(SOURCE MATERIAL)
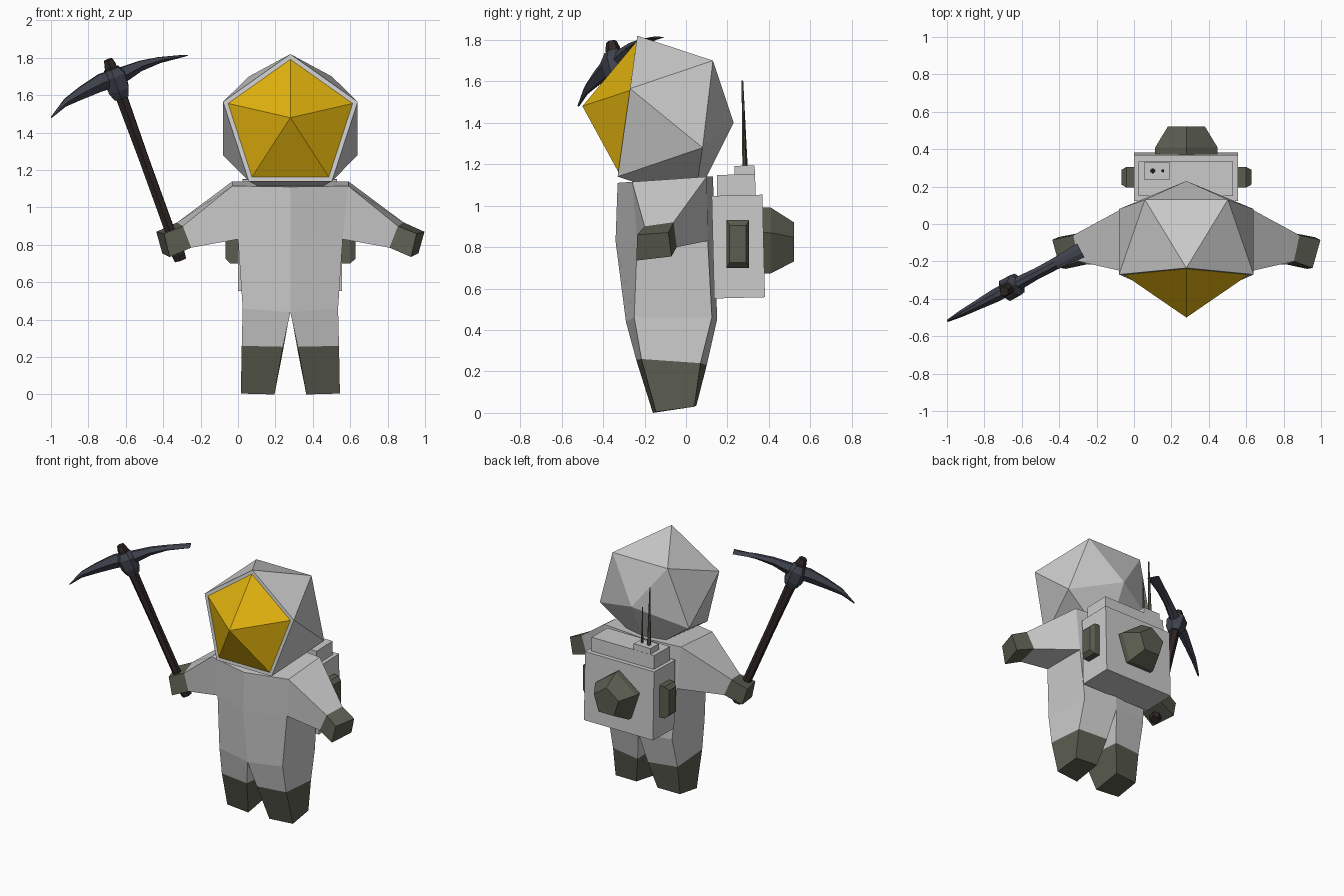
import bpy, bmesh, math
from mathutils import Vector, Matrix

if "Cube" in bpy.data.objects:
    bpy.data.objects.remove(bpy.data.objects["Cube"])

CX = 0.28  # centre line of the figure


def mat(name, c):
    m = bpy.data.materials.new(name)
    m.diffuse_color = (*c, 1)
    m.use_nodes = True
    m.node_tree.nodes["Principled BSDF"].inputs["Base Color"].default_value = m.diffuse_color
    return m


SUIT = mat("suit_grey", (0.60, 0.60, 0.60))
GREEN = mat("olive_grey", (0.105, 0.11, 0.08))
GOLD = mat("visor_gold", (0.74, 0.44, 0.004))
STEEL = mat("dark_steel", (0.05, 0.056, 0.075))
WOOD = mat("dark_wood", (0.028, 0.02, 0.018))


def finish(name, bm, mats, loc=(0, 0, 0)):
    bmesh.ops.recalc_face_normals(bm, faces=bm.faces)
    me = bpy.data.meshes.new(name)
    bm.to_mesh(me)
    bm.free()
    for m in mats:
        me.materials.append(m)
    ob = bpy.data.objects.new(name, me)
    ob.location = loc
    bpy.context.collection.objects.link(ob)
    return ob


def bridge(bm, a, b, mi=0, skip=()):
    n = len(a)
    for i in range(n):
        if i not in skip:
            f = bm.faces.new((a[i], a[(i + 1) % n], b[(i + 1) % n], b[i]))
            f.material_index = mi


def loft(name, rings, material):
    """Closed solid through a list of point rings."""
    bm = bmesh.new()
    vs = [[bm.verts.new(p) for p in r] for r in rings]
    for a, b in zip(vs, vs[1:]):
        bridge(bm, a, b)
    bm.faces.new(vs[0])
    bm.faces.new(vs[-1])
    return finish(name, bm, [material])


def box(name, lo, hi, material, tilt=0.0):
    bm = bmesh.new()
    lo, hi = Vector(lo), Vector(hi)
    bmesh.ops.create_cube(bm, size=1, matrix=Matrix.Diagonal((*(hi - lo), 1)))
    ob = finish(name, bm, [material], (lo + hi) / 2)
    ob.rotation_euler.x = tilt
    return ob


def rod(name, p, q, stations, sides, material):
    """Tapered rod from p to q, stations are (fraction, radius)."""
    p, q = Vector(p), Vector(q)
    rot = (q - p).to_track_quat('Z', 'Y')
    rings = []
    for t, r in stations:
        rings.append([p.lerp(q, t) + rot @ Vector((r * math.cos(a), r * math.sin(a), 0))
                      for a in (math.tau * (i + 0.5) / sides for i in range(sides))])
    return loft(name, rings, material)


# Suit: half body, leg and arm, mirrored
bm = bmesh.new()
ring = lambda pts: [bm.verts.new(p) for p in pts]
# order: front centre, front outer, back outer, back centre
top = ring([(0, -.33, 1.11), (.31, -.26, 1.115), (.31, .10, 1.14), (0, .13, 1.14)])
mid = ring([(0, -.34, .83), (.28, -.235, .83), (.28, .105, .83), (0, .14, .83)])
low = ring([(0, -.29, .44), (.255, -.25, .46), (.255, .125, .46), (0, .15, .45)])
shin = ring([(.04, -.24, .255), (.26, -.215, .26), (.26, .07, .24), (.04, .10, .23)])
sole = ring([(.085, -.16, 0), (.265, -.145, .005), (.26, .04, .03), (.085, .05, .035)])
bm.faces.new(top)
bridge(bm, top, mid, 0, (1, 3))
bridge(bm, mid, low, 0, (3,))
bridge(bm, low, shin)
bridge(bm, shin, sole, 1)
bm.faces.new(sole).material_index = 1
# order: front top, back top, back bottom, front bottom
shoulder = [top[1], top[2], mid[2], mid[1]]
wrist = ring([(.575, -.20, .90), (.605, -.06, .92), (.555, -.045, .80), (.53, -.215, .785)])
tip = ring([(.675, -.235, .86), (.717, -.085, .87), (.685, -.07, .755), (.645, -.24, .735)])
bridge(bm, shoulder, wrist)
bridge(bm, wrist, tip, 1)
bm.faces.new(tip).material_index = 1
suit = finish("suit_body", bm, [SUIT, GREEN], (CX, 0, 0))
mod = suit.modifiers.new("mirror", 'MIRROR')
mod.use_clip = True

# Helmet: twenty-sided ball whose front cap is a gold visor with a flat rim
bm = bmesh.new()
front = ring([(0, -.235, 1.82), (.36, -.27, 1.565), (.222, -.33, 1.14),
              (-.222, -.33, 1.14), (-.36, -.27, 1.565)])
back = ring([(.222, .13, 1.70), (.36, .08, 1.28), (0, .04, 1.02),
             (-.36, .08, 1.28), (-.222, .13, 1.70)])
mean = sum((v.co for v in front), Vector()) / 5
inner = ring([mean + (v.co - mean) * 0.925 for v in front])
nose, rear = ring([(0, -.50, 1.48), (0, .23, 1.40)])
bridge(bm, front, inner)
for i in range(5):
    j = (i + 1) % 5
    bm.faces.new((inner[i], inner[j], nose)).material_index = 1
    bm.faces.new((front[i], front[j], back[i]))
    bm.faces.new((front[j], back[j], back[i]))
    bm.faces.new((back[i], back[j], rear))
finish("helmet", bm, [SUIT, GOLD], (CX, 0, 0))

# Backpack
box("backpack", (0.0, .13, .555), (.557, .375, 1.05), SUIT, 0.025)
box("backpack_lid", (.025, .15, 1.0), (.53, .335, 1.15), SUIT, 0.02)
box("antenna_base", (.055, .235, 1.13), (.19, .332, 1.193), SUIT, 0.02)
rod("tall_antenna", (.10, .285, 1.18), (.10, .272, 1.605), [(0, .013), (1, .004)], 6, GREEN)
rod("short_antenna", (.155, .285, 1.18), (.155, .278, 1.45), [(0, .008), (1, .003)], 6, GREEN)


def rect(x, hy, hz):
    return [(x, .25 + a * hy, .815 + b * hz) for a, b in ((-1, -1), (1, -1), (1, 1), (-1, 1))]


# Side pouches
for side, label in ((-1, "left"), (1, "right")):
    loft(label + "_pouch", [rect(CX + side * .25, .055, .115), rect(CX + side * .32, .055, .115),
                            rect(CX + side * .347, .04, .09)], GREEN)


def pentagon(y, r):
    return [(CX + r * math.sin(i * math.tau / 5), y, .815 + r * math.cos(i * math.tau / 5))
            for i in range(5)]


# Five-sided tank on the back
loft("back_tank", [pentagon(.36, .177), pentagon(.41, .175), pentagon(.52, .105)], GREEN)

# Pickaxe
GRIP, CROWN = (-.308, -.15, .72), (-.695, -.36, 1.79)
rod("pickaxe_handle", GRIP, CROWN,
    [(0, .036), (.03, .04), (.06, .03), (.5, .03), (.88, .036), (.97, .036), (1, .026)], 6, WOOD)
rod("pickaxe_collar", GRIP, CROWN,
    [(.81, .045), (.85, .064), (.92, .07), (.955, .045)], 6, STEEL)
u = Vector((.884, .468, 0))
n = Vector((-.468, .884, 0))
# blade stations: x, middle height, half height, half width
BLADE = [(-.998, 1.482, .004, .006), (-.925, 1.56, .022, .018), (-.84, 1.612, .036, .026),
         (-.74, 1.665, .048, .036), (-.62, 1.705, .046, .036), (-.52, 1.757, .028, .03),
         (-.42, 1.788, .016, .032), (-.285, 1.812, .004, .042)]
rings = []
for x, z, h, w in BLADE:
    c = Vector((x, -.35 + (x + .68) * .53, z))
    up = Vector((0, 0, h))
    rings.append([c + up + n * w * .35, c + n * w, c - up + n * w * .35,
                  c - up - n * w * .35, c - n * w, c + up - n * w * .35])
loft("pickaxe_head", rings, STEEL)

(BRIEF) Read through the material above, and whenever a line contains "return", copy it.

(EXERCISE RESULT)
    return m
    return ob
    return finish(name, bm, [material])
    return ob
    return loft(name, rings, material)
    return [(x, .25 + a * hy, .815 + b * hz) for a, b in ((-1, -1), (1, -1), (1, 1), (-1, 1))]
    return [(CX + r * math.sin(i * math.tau / 5), y, .815 + r * math.cos(i * math.tau / 5))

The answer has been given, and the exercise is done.